Canadian Journal of Gastroenterology and Hepatology

Canadian Journal of Gastroenterology and Hepatology / 2003 / Article

Controversies in Gastroeneterology | Open Access

Volume 17 |Article ID 821652 | https://doi.org/10.1155/2003/821652

Darwin L Conwell, "Motion – Pancreatic Endoscopy is Useful for the Pain of Chronic Pancreatitis: Arguments Against the Motion", Canadian Journal of Gastroenterology and Hepatology, vol. 17, Article ID 821652, 3 pages, 2003. https://doi.org/10.1155/2003/821652

Motion – Pancreatic Endoscopy is Useful for the Pain of Chronic Pancreatitis: Arguments Against the Motion

Abstract

Endoscopic therapy can be used to dilate strictures in the pancreatic duct, remove stones and drain pseudocysts. In addition, it provides an alternative to surgery for the management of pain in patients with chronic pancreatitis. Pain is a difficult problem in these patients, especially if substance abuse is present, and its medical management is generally unsatisfactory.
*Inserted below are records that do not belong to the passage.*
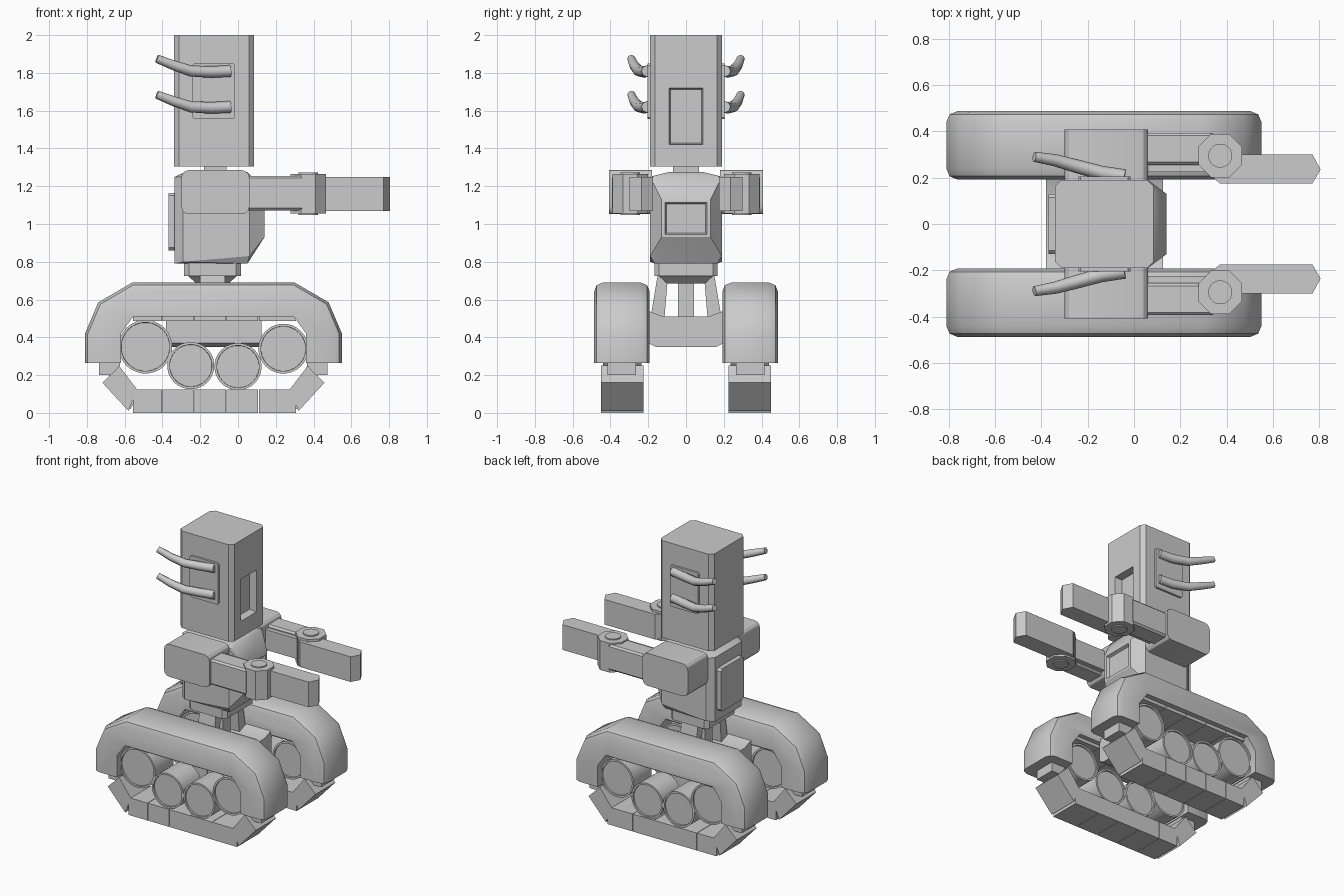
import bpy, bmesh, math
from mathutils import Vector

cube = bpy.data.objects.get("Cube")
if cube:
    bpy.data.objects.remove(cube, do_unlink=True)

GREY = (0.6, 0.6, 0.6, 1)
grey = bpy.data.materials.new("plain grey")
grey.use_nodes = True
grey.diffuse_color = GREY
grey.node_tree.nodes["Principled BSDF"].inputs["Base Color"].default_value = GREY


def finish(name, bm, mirror=False, angle=30):
    bmesh.ops.recalc_face_normals(bm, faces=bm.faces)
    mesh = bpy.data.meshes.new(name)
    bm.to_mesh(mesh)
    bm.free()
    mesh.materials.append(grey)
    mesh.shade_smooth()
    mesh.set_sharp_from_angle(angle=math.radians(angle))
    obj = bpy.data.objects.new(name, mesh)
    bpy.context.collection.objects.link(obj)
    if mirror:
        mod = obj.modifiers.new("Mirror", 'MIRROR')
        mod.use_axis = (False, True, False)
        mod.use_mirror_merge = False
    return obj


def prism(pts, axis, lo, hi):
    """Extrude a 2D outline along x, y or z."""
    bm = bmesh.new()

    def place(p, t):
        co = list(p)
        co.insert("xyz".index(axis), t)
        return co
    a = [bm.verts.new(place(p, lo)) for p in pts]
    b = [bm.verts.new(place(p, hi)) for p in pts]
    bm.faces.new(a)
    bm.faces.new(b[::-1])
    for i in range(len(pts)):
        j = (i + 1) % len(pts)
        bm.faces.new((a[j], a[i], b[i], b[j]))
    bmesh.ops.recalc_face_normals(bm, faces=bm.faces)
    return bm


def box(x, y, z):
    return prism([(x[0], y[0]), (x[1], y[0]), (x[1], y[1]), (x[0], y[1])], 'z', *z)


def hull(points):
    bm = bmesh.new()
    for p in points:
        bm.verts.new(p)
    bmesh.ops.convex_hull(bm, input=bm.verts)
    bmesh.ops.dissolve_limit(bm, angle_limit=0.02, verts=bm.verts, edges=bm.edges)
    bmesh.ops.recalc_face_normals(bm, faces=bm.faces)
    return bm


def bevel(bm, rule, width, segments=1):
    edges = [e for e in bm.edges if rule(e)]
    bmesh.ops.bevel(bm, geom=edges, offset=width, segments=segments,
                    affect='EDGES', profile=0.5)
    return bm


def along(axis):
    i = "xyz".index(axis)
    return lambda e: abs((e.verts[0].co - e.verts[1].co).normalized()[i]) > 0.99


def recess(bm, half_width, z_lo, z_hi, depth):
    """Sink a rectangular window into the face furthest towards +x."""
    bm.normal_update()
    face = max(bm.faces, key=lambda f: (round(f.calc_center_median().x, 3), f.calc_area()))
    mid = face.calc_center_median().z
    bmesh.ops.inset_region(bm, faces=[face], thickness=0.01)
    for v in face.verts:
        v.co.y = math.copysign(half_width, v.co.y)
        v.co.z = z_hi if v.co.z > mid else z_lo
    bmesh.ops.inset_region(bm, faces=[face], thickness=0.012, depth=-depth)
    return bm


# Head with chamfered corners and a sunken face window
head = bevel(box((-0.34, 0.085), (-0.19, 0.19), (1.305, 2)), along('z'), 0.027)
finish("head", recess(head, 0.09, 1.42, 1.72, 0.05))
finish("neck", box((-0.18, -0.06), (-0.07, 0.07), (1.25, 1.32)))

# Side plates and curved horns of the head
finish("head_side_plate",
       bevel(box((-0.24, -0.015), (0.185, 0.205), (1.555, 1.85)), along('y'), 0.01), True)
HORN = [(-0.04, 0.205, 0, 1), (-0.14, 0.22, -0.005, 1), (-0.25, 0.25, 0, 0.95),
        (-0.34, 0.275, 0.03, 0.85), (-0.43, 0.29, 0.065, 0.7)]
for side, label in ((1, "left"), (-1, "right")):
    for level, z in (("upper", 1.81), ("lower", 1.62)):
        curve = bpy.data.curves.new(f"{label}_{level}_horn", 'CURVE')
        curve.dimensions = '3D'
        curve.bevel_depth = 0.031
        curve.bevel_resolution = 2
        curve.use_fill_caps = True
        spline = curve.splines.new('POLY')
        spline.points.add(len(HORN) - 1)
        for p, (x, y, dz, r) in zip(spline.points, HORN):
            p.co = (x, y * side, z + dz, 1)
            p.radius = r
        curve.materials.append(grey)
        bpy.context.collection.objects.link(bpy.data.objects.new(curve.name, curve))

# Torso, tapering to a sunken chest panel
points = []
for s in (1, -1):
    points += [(-0.335, s * 0.15, z) for z in (0.79, 1.25)]
    points += [(-0.29, s * 0.19, z) for z in (0.8, 1.25)]
    points += [(0.06, s * 0.19, z) for z in (0.83, 1.25)]
    points += [(0.05, s * 0.165, 0.79), (0.07, s * 0.15, 1.255)]
    points += [(-0.28, s * 0.09, 1.275), (0.05, s * 0.09, 1.275)]
    points += [(0.14, s * 0.13, 0.93), (0.14, s * 0.13, 1.13)]
finish("torso", recess(hull(points), 0.112, 0.945, 1.115, 0.02))
finish("back_plate",
       bevel(box((-0.368, -0.32), (-0.13, 0.13), (0.86, 1.165)), along('x'), 0.015))

# Waist block and its tapered underside
finish("waist", bevel(box((-0.285, 0.015), (-0.167, 0.167), (0.725, 0.8)), along('z'), 0.025))
finish("waist_taper", hull(
    [(x, y, 0.73) for x in (-0.27, 0) for y in (-0.15, 0.15)] +
    [(x, y, 0.685) for x in (-0.22, -0.05) for y in (-0.1, 0.1)]))

# Struts and cross beam joining the two track units
finish("centre_strut", box((-0.18, -0.09), (-0.042, 0.042), (0.48, 0.74)))
finish("side_strut", prism([(0.095, 0.73), (0.15, 0.73), (0.19, 0.49), (0.115, 0.49)],
                           'x', -0.2, -0.07), True)
finish("cross_beam", prism([(-0.2, 0.37), (-0.16, 0.35), (0.16, 0.35), (0.2, 0.37),
                            (0.2, 0.54), (0.12, 0.51), (-0.12, 0.51), (-0.2, 0.54)],
                           'x', -0.38, 0.125))

# Shoulders and arms
finish("shoulder", bevel(box((-0.3, 0.06), (0.18, 0.408), (1.052, 1.285)),
                         along('y'), 0.04, 3), True)
finish("upper_arm", bevel(box((0.03, 0.34), (0.255, 0.393), (1.072, 1.255)),
                          along('x'), 0.012), True)
finish("upper_arm_rib", box((0.03, 0.33), (0.225, 0.27), (1.09, 1.235)), True)


def disc(cx, cy, r, sides):
    turns = [math.tau * (i + 0.5) / sides for i in range(sides)]
    return [(cx + r * math.cos(t), cy + r * math.sin(t)) for t in turns]


finish("elbow", prism(disc(0.372, 0.295, 0.102, 8), 'z', 1.055, 1.265), True)
finish("elbow_pin", prism(disc(0.372, 0.295, 0.052, 16), 'z', 1.048, 1.273), True)
finish("forearm", prism([(0.33, 0.21), (0.37, 0.175), (0.77, 0.175), (0.805, 0.235),
                         (0.77, 0.3), (0.4, 0.3)], 'z', 1.068, 1.248), True)

# Arched track covers with rounded outer edges
MID = -0.13


def symmetric(half):
    return [(MID - x, z) for x, z in half] + [(MID + x, z) for x, z in half[::-1]]


outer = symmetric([(0.68, 0.265), (0.68, 0.42), (0.61, 0.585), (0.43, 0.69)])
inner = symmetric([(0.49, 0.265), (0.49, 0.42), (0.425, 0.51)])


def outside_rim(e):
    mid = (e.verts[0].co + e.verts[1].co) / 2
    flat = abs(e.verts[0].co.y - e.verts[1].co.y) < 0.001
    return flat and mid.z > 0.28 and (abs(mid.x - MID) > 0.5 or mid.z > 0.52)


cover = bevel(prism(outer + inner[::-1], 'y', 0.192, 0.487), outside_rim, 0.048, 2)
finish("track_cover", cover, True, 40)

# Road wheels with a thin raised rim
for i, (x, z, r) in enumerate([(-0.49, 0.35, 0.142), (-0.25, 0.25, 0.125),
                               (0, 0.245, 0.125), (0.24, 0.34, 0.132)]):
    wheel = prism(disc(x, z, r, 28), 'y', 0.235, 0.44)
    caps = [f for f in wheel.faces if len(f.verts) > 4]
    bmesh.ops.inset_individual(wheel, faces=caps, thickness=0.013, depth=0)
    bmesh.ops.inset_individual(wheel, faces=caps, thickness=0.001, depth=-0.01)
    finish(f"wheel_{i + 1}", wheel, True)

# Tread links along the ground and under the cover
cuts = [-0.555, -0.4, -0.23, -0.06, 0.11, 0.31]
for i, (a, b) in enumerate(zip(cuts, cuts[1:])):
    finish(f"ground_link_{i + 1}", box((a, b - 0.003), (0.225, 0.45), (0, 0.125)), True)
    finish(f"upper_link_{i + 1}", box((a, b - 0.003), (0.225, 0.45), (0.487, 0.515)), True)

# Slanted and upright links at both ends of each track
for label, s in (("front", 1), ("rear", -1)):
    def at(pts):
        return [(MID + s * x, z) for x, z in pts]
    finish(f"{label}_slanted_link", prism(
        at([(0.45, 0.01), (0.588, 0.16), (0.52, 0.225), (0.5, 0.25), (0.405, 0.125)]),
        'y', 0.225, 0.45), True)
    finish(f"{label}_link_tooth", prism(
        at([(0.44, 0.02), (0.575, 0.165), (0.52, 0.24), (0.39, 0.1)]),
        'y', 0.28, 0.395), True)
    finish(f"{label}_upright_link", prism(
        at([(0.5, 0.2), (0.605, 0.2), (0.605, 0.32), (0.49, 0.32)]),
        'y', 0.265, 0.415), True)
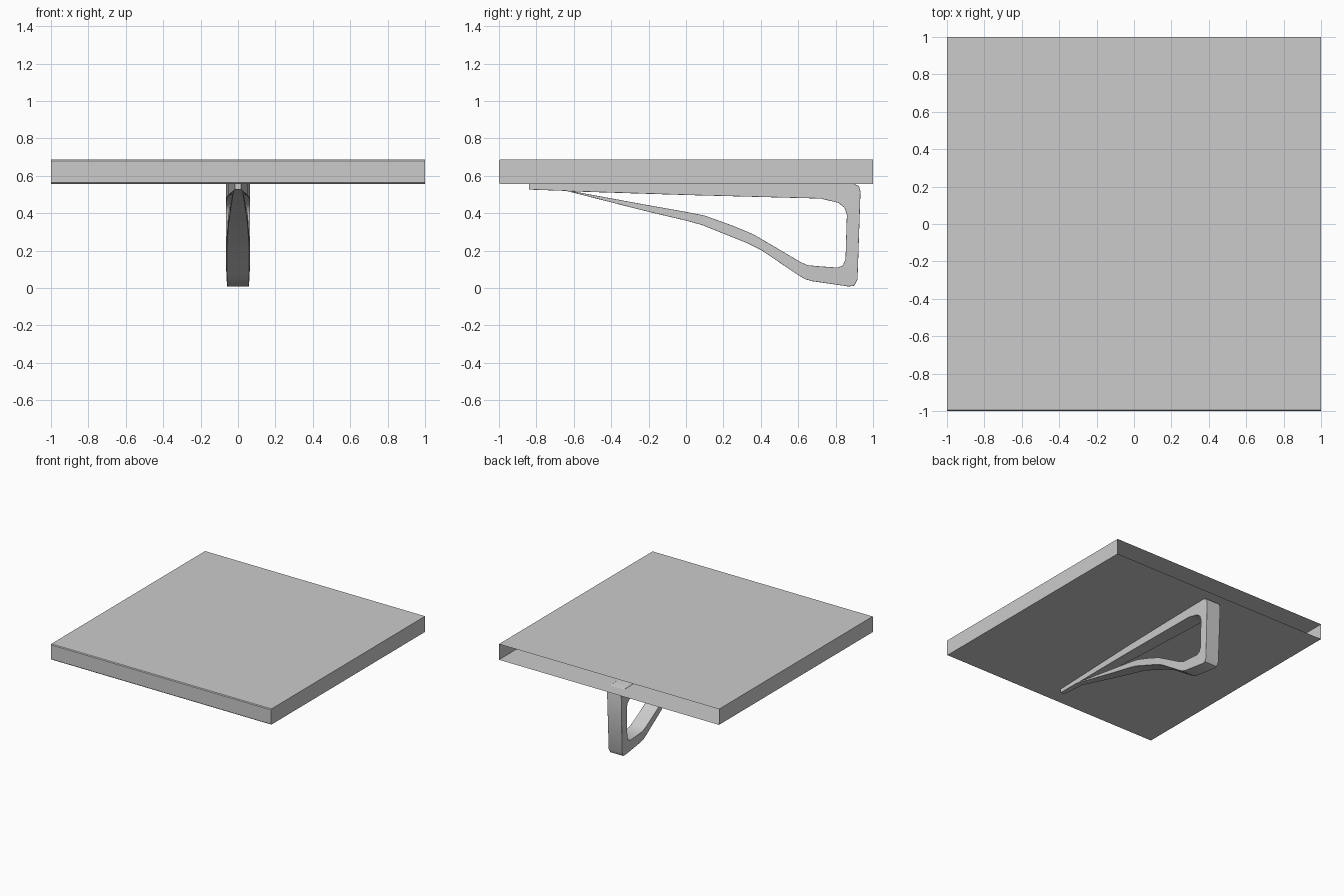
import bpy, bmesh

if "Cube" in bpy.data.objects:
    bpy.data.objects.remove(bpy.data.objects["Cube"])


def add_object(name, bm):
    bmesh.ops.recalc_face_normals(bm, faces=bm.faces[:])
    mesh = bpy.data.meshes.new(name)
    bm.to_mesh(mesh)
    bm.free()
    obj = bpy.data.objects.new(name, mesh)
    bpy.context.collection.objects.link(obj)
    return obj


# Slab shell: constant side profile swept across x, left open at the back
Z0, Z1, C = 0.557, 0.686, 0.006
profile = [(1, Z0), (-1 + C, Z0), (-1, Z0 + C), (-1, Z1 - C), (-1 + C, Z1), (1, Z1)]
bm = bmesh.new()
left = [bm.verts.new((-1, y, z)) for y, z in profile]
right = [bm.verts.new((1, y, z)) for y, z in profile]
bm.faces.new(left)
bm.faces.new(right)
for i in range(len(profile) - 1):
    bm.faces.new((left[i], left[i + 1], right[i + 1], right[i]))
add_object("top_slab", bm)

# Bracket: (outer y, outer z, inner y, inner z) stations around the loop
TOP = 0.559
stations = [
    (-0.64, 0.519, -0.60, 0.516), (-0.22, 0.412, -0.22, 0.446),
    (0.00, 0.360, 0.01, 0.405), (0.085, 0.337, 0.10, 0.387),
    (0.24, 0.275, 0.25, 0.333), (0.33, 0.239, 0.36, 0.287),
    (0.40, 0.204, 0.42, 0.252), (0.60, 0.069, 0.61, 0.140),
    (0.635, 0.048, 0.65, 0.122), (0.67, 0.037, 0.70, 0.117),
    (0.87, 0.008, 0.81, 0.109), (0.90, 0.012, 0.838, 0.120),
    (0.917, 0.045, 0.853, 0.155), (0.933, 0.515, 0.860, 0.390),
    (0.925, 0.545, 0.848, 0.428), (0.89, TOP, 0.815, 0.455),
    (0.72, TOP, 0.72, 0.478), (0.00, TOP, 0.00, 0.497),
]


def half_width(y, z):
    # slender at the front tip, widening toward the back post
    keys = [(-0.84, 0.018), (-0.5, 0.030), (-0.2, 0.043), (0.1, 0.053), (0.4, 0.061), (0.93, 0.065)]
    w = keys[-1][1]
    for (a, wa), (b, wb) in zip(keys, keys[1:]):
        if y <= b:
            w = wa + (wb - wa) * (y - a) / (b - a)
            break
    return w - 0.007 * max(0, 1 - z / 0.1)


bm = bmesh.new()


def pair(y, z):
    w = half_width(y, z)
    return [bm.verts.new((s * w, y, z)) for s in (-1, 1)]


outer = [pair(s[0], s[1]) for s in stations]
inner = [pair(s[2], s[3]) for s in stations]
tip_outline = [pair(-0.60, TOP), pair(-0.84, TOP), pair(-0.84, 0.526)]


def wall(a, b):
    bm.faces.new((a[0], b[0], b[1], a[1]))


# Side faces and inner and outer walls of the loop
for i in range(len(stations) - 1):
    for s in (0, 1):
        bm.faces.new((outer[i][s], outer[i + 1][s], inner[i + 1][s], inner[i][s]))
    wall(outer[i], outer[i + 1])
    wall(inner[i], inner[i + 1])

# Solid front tip where both arms merge
wall(inner[-1], inner[0])
chain = [outer[-1]] + tip_outline + [outer[0]]
for a, b in zip(chain, chain[1:]):
    wall(a, b)
for s in (0, 1):
    bm.faces.new((outer[-1][s], tip_outline[0][s], inner[0][s], inner[-1][s]))
    bm.faces.new([p[s] for p in tip_outline] + [outer[0][s], inner[0][s]])

bracket = add_object("support_bracket", bm)
bevel = bracket.modifiers.new("soft_edges", 'BEVEL')
bevel.width = 0.006
bevel.segments = 2
bevel.limit_method = 'ANGLE'
bevel.angle_limit = 1.0

# Smooth shading along the curved arms, keeping edges crisp
bpy.context.view_layer.objects.active = bracket
bracket.select_set(True)
bpy.ops.object.shade_smooth_by_angle(angle=0.6)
The concept that pancreatic pain is related to increased pressure in the main pancreatic duct is unproven, and is not supported by the results of surgical intervention. Although pancreatic stenting is often technically successful at achieving drainage of the pancreatic duct and relieving pain over the short term, pain usually recurs with time, complications are frequent, and repeated stent changes are usually necessary. Pancreatic pseudocysts can be drained endoscopically, using transpapillary, cystogastrostomy or cystoduodenostomy approaches, but success rates are less than 50% and bleeding is a major complication. Pseudocysts should not be drained unless they are symptomatic, causing complications or enlarging. There have been no published studies comparing endoscopic with surgical or radiological modalities. Endoscopic therapy of pancreatic disorders is a new and interesting technique, but initial promising results need to be confirmed in large, well-designed clinical trials. Such studies would need to enrol large numbers of patients, and involve measurement of technical success, pain severity and quality of life parameters. At present, endoscopic techniques must be considered experimental.

Copyright © 2003 Hindawi Publishing Corporation. This is an open access article distributed under the Creative Commons Attribution License, which permits unrestricted use, distribution, and reproduction in any medium, provided the original work is properly cited.


More related articles

 PDF Download Citation Citation
 Order printed copiesOrder
Views37
Downloads197
Citations

Related articles

We are committed to sharing findings related to COVID-19 as quickly as possible. We will be providing unlimited waivers of publication charges for accepted research articles as well as case reports and case series related to COVID-19. Review articles are excluded from this waiver policy. Sign up here as a reviewer to help fast-track new submissions.